● AIM OF THE TASK
Nothing below is to be printed except the lines between the line holding "# Lamp housing: half" and the line holding "(.203, -.52, 1.513), (.205, -.88, 1.493), (.06, -1.0, 1.498)]", inclusive, each exactly as it appears.

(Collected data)
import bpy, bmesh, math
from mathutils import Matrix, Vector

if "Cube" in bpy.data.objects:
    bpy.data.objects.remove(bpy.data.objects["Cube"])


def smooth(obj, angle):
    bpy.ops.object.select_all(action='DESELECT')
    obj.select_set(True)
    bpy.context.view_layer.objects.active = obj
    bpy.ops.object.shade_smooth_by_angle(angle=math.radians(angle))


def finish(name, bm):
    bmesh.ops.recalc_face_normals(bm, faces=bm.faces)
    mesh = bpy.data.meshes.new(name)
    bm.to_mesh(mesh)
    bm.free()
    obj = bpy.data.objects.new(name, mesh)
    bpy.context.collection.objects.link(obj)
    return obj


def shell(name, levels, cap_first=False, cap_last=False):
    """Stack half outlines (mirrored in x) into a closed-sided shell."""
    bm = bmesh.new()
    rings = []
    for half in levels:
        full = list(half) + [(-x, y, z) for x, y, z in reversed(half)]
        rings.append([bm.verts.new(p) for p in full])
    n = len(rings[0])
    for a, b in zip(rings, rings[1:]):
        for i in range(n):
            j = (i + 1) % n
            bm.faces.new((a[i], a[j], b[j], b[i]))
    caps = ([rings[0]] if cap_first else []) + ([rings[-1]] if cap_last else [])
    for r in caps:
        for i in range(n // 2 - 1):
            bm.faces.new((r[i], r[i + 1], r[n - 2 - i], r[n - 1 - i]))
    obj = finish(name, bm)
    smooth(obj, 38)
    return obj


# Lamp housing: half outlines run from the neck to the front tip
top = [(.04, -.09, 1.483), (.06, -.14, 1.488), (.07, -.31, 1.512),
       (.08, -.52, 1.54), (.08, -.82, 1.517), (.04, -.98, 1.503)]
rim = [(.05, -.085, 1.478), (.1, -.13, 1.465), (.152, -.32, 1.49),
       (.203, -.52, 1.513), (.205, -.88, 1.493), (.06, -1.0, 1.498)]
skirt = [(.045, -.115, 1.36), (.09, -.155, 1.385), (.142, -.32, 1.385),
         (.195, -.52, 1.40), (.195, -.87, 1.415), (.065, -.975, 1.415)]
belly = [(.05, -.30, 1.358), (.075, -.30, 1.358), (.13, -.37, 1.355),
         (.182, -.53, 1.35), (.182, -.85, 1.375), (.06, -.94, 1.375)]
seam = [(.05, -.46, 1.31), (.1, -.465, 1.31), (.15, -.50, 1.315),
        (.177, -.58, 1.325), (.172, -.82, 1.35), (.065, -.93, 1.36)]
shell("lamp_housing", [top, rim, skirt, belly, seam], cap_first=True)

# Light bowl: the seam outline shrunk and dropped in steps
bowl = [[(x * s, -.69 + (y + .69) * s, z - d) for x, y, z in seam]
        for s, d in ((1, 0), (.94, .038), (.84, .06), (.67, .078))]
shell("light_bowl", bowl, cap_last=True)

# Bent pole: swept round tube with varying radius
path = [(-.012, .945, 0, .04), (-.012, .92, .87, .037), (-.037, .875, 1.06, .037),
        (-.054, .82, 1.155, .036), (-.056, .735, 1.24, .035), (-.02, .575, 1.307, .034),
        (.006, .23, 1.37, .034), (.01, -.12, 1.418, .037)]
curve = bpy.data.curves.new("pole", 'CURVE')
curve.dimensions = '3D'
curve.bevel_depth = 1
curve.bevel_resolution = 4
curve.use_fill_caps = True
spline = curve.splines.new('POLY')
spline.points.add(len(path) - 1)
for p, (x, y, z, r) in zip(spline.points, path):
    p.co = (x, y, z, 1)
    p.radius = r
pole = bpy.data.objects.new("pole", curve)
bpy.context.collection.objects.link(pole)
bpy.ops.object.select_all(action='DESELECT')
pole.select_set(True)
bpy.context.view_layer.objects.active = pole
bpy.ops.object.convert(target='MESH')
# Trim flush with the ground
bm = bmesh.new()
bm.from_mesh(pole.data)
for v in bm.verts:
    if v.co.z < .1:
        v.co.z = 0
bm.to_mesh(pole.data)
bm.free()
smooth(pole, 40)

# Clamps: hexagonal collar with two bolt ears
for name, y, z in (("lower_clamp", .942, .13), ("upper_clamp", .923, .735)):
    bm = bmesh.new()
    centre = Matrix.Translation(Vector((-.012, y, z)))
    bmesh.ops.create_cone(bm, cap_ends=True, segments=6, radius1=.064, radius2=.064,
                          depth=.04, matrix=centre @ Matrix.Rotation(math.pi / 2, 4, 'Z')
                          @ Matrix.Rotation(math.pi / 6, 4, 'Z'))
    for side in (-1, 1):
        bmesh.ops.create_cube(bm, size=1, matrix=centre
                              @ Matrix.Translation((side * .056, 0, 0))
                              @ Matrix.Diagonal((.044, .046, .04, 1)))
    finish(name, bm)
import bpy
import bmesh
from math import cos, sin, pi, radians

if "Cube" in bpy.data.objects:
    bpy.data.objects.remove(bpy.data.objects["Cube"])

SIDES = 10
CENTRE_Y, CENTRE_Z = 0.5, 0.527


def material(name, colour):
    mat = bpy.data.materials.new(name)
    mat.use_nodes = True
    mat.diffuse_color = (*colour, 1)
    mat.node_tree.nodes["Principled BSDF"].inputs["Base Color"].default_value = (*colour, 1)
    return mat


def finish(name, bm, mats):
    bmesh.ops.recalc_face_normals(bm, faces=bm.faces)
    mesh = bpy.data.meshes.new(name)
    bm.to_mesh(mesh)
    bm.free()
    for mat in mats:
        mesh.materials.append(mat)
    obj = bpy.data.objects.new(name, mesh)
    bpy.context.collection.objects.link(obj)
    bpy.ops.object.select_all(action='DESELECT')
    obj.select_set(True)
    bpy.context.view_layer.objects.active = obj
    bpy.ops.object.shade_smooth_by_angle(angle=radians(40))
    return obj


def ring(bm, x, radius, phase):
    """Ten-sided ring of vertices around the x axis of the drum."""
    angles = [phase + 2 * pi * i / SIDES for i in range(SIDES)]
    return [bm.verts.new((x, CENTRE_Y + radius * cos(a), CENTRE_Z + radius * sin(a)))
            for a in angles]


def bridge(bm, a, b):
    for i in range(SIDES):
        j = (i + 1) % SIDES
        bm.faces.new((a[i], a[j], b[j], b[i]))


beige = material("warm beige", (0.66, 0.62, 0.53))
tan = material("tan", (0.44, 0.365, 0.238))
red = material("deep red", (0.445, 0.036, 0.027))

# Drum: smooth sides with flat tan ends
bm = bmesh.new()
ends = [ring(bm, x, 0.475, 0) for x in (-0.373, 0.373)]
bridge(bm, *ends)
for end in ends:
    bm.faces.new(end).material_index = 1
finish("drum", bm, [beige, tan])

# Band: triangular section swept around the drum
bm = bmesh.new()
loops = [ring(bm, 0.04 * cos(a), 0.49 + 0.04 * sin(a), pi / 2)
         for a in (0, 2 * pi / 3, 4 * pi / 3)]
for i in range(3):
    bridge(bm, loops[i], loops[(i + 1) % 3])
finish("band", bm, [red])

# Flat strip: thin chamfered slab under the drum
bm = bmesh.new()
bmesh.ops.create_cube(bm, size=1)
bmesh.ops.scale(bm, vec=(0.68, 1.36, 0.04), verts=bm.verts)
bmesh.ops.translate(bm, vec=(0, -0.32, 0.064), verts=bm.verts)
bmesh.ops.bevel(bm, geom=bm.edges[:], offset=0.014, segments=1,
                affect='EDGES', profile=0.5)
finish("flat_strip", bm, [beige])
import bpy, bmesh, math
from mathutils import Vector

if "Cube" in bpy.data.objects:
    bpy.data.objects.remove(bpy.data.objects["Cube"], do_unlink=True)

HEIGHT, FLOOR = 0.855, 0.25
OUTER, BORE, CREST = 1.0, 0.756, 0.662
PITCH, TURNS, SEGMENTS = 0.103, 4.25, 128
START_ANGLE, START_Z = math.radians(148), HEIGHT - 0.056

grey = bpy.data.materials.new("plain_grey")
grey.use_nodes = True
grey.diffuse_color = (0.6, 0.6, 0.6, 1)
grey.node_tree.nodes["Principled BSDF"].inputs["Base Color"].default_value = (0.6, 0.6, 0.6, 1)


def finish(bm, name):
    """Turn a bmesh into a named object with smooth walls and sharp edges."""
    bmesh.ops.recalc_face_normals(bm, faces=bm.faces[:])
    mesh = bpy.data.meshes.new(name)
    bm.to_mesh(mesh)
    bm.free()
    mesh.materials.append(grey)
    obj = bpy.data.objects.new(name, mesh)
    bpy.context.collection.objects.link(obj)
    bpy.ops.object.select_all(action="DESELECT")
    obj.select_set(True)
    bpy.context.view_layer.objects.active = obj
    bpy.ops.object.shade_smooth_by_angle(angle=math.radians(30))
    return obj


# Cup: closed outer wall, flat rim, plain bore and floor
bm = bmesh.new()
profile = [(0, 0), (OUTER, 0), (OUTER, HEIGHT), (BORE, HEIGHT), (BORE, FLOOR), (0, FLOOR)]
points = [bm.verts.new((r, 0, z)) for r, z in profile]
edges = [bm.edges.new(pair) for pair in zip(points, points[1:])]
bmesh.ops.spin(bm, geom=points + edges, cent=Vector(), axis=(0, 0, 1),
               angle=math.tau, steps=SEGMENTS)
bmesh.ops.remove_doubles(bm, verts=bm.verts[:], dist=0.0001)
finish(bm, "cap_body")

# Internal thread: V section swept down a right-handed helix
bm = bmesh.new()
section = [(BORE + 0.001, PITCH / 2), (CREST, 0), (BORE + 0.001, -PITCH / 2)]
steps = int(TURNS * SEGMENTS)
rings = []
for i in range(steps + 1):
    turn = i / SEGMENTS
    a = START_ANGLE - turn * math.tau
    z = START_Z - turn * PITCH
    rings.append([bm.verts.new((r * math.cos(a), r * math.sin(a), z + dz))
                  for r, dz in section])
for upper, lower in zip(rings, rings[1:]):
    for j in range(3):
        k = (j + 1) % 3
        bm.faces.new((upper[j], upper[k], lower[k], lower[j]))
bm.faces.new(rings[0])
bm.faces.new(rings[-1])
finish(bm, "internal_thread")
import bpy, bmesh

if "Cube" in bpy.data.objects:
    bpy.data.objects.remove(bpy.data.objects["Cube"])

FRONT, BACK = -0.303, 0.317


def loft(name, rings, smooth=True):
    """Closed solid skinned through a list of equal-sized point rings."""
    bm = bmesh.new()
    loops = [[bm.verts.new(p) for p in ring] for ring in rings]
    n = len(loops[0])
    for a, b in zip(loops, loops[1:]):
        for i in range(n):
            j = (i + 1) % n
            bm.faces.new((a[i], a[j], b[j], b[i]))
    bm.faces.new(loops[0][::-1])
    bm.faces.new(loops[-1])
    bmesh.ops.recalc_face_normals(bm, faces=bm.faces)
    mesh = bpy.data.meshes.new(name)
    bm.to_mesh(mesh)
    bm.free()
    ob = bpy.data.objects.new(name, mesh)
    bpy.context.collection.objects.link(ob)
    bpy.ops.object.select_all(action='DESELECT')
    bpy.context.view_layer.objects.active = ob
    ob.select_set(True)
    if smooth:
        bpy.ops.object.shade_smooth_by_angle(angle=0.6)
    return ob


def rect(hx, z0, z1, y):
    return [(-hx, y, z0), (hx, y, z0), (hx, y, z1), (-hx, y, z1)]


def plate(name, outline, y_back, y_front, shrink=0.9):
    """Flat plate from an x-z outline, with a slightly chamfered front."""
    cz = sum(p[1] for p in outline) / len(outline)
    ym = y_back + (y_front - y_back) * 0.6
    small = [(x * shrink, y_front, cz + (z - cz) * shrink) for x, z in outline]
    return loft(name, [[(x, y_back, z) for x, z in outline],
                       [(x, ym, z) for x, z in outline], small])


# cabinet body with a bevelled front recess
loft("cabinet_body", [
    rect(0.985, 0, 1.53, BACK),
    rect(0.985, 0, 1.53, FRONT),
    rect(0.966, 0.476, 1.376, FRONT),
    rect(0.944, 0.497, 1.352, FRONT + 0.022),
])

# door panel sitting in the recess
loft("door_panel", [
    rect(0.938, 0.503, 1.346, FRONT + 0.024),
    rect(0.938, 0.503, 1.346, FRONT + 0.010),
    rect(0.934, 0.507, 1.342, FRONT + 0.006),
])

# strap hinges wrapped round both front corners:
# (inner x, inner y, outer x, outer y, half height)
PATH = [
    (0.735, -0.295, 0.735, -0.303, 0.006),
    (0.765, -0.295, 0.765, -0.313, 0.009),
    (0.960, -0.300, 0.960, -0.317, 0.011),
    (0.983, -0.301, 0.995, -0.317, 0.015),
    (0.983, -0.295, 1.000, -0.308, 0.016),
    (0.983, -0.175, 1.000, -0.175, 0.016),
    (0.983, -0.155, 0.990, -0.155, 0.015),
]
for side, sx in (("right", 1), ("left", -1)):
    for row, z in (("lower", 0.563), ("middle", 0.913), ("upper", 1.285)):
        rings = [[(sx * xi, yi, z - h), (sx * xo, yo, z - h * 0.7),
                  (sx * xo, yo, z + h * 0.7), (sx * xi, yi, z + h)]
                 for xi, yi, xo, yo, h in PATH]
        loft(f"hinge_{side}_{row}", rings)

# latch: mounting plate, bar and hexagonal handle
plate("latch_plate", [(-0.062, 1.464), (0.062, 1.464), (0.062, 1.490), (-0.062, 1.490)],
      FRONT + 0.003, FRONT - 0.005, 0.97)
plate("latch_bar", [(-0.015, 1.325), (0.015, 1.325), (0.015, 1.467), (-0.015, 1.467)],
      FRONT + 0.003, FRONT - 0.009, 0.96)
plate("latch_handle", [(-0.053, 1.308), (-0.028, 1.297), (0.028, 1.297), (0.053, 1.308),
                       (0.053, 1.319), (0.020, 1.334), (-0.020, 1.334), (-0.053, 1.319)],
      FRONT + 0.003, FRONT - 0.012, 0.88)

● SOLUTION TO THE EXERCISE
# Lamp housing: half outlines run from the neck to the front tip
top = [(.04, -.09, 1.483), (.06, -.14, 1.488), (.07, -.31, 1.512),
       (.08, -.52, 1.54), (.08, -.82, 1.517), (.04, -.98, 1.503)]
rim = [(.05, -.085, 1.478), (.1, -.13, 1.465), (.152, -.32, 1.49),
       (.203, -.52, 1.513), (.205, -.88, 1.493), (.06, -1.0, 1.498)]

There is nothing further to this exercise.